Conversely, Geisel notes a time savings in doing 2D and 3D at the initial screening. Changing their practice to include tomosynthesis has actually improved part of their workflow.
“Before incorporating tomosynthesis, we would do the screening mammogram, and then call back the patient on a different day for further imaging if we saw something,” Geisel says. “Given our recall rate has decreased substantially with tomosynthesis, we are now able to read screening mammograms while the patient waits. If we see anything, the patient often can directly undergo ultrasound evaluation without the need for additional supplementary mammographic views. If everything looks good, the patient is done.”
Another issue involves data storage, Destounis says.
“The file size of a 3D image is 10 times larger than a 2D image,” she says. “Storage means server space short- and long-term archiving and that equals added costs for imaging providers. If your practice has more than one location and you want to offer tomosynthesis at all your locations, you’ll need to expand your bandwidth, and that’s an added cost.”
As with any new imaging technology, there’s an evolution between FDA approval and coverage. Only four years have passed since the first FDA approval of DBT in the United States. Imagers make a comparison between this and the adoption of other new imaging technology, such as breast MRI and computer-aided detection, when considering how much more time it might take before insurers begin to offer more widespread reimbursement for DBT.
“This is not an unfamiliar journey for new technology,” Smetherman says. “The natural path for new technology is FDA approval, more trials, and then you continue to build evidence. But, as is the case with anything that has to do with breast cancer, there is heightened awareness and a sense of urgency.”
Poller compares it to the early days of digital mammography, saying that when that was first introduced to the US market there was no reimbursement.
“It takes a while for everyone to get on board,” he says. “Just like what happened with digital [mammography], tomosynthesis could become state-of-the-art in a few years and everyone will have it.”
Like other breast imaging modalities, tomosynthesis use will evolve as users learn more about best practices and the reimbursement process matures.

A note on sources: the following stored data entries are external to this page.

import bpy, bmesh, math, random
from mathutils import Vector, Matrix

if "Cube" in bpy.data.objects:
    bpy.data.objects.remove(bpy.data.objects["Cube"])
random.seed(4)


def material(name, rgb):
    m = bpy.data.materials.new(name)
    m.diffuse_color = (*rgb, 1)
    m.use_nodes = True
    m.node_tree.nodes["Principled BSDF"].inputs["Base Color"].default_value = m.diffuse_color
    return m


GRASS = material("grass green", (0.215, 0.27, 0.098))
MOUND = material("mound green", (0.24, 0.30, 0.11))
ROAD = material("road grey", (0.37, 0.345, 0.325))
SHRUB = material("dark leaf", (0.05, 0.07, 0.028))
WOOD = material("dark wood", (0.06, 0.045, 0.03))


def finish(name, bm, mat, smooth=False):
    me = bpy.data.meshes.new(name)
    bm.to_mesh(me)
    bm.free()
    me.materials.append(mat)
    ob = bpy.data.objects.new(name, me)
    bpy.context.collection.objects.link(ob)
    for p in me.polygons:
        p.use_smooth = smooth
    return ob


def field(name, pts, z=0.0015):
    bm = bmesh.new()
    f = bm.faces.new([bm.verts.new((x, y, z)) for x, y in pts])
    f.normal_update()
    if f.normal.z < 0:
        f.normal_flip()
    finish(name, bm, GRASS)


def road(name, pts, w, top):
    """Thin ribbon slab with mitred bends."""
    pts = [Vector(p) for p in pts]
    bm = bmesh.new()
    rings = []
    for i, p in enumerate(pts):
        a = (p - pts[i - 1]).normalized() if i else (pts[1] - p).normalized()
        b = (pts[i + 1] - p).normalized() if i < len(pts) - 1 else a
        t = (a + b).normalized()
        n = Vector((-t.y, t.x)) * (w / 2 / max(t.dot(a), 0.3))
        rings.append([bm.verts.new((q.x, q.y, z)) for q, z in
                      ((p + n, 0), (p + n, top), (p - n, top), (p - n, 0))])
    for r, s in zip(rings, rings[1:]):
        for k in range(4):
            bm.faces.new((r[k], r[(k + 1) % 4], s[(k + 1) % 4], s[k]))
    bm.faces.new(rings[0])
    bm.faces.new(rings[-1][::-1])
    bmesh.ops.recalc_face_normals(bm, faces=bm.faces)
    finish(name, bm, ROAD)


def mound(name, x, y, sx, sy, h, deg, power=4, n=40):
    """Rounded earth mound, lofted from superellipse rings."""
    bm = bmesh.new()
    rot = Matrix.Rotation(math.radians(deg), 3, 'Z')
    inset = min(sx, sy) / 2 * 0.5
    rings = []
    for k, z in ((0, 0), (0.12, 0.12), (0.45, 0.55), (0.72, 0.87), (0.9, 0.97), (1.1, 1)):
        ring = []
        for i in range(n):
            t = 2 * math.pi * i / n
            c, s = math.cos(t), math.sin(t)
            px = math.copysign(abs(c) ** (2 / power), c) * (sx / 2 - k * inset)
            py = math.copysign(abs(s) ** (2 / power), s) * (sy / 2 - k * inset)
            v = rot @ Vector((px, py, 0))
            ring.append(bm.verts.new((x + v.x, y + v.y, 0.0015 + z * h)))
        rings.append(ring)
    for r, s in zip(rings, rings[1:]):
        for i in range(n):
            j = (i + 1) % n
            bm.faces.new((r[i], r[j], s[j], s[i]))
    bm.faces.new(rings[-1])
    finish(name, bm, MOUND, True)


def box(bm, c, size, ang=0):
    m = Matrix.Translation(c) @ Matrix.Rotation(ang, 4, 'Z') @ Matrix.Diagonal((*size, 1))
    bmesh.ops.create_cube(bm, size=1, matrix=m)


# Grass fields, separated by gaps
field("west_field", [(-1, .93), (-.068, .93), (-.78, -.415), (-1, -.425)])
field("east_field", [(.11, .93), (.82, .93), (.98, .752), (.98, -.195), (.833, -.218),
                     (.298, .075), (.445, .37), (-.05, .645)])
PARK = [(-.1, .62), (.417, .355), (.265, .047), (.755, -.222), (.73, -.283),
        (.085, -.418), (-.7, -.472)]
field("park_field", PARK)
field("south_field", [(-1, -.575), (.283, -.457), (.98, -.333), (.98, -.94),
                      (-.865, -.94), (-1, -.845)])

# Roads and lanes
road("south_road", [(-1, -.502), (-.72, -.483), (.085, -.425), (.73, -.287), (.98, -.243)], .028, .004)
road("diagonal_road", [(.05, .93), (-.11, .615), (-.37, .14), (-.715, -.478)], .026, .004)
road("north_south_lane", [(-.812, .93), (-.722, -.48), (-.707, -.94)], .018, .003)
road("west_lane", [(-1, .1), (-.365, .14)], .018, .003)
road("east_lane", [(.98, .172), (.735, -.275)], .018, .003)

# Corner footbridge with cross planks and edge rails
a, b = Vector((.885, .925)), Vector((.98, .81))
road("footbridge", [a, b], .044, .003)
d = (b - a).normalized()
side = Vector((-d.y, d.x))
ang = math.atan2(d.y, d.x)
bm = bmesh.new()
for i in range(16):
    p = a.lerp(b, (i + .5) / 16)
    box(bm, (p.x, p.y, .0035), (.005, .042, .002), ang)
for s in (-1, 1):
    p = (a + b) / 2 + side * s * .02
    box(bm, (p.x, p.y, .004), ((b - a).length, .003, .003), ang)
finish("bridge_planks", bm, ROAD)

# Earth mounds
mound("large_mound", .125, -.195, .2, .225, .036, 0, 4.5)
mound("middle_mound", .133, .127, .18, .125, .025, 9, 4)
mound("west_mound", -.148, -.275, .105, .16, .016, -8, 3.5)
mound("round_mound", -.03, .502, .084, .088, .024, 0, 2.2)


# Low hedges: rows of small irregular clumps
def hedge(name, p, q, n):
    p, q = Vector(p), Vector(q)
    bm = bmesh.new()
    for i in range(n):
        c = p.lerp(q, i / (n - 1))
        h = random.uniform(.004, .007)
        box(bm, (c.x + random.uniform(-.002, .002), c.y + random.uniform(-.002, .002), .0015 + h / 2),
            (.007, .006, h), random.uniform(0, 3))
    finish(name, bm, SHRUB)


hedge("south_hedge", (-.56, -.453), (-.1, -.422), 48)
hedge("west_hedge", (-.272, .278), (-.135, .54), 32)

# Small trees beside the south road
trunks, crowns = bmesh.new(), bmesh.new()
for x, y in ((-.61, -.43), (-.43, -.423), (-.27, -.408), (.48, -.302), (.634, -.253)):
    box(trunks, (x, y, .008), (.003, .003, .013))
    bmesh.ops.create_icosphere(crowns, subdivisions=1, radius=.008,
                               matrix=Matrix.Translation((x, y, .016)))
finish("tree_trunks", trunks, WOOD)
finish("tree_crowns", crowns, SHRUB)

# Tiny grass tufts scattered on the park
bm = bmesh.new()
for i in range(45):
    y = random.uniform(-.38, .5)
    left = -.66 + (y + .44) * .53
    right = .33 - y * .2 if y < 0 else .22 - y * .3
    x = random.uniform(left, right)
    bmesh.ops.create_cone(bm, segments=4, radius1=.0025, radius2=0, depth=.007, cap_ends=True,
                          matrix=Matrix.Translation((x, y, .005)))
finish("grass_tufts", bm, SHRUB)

“In the end, DBT is a better mammogram for the patient,” Destounis says. “It’s great that we have this available to use with our patients, but we have to work through all the issues.”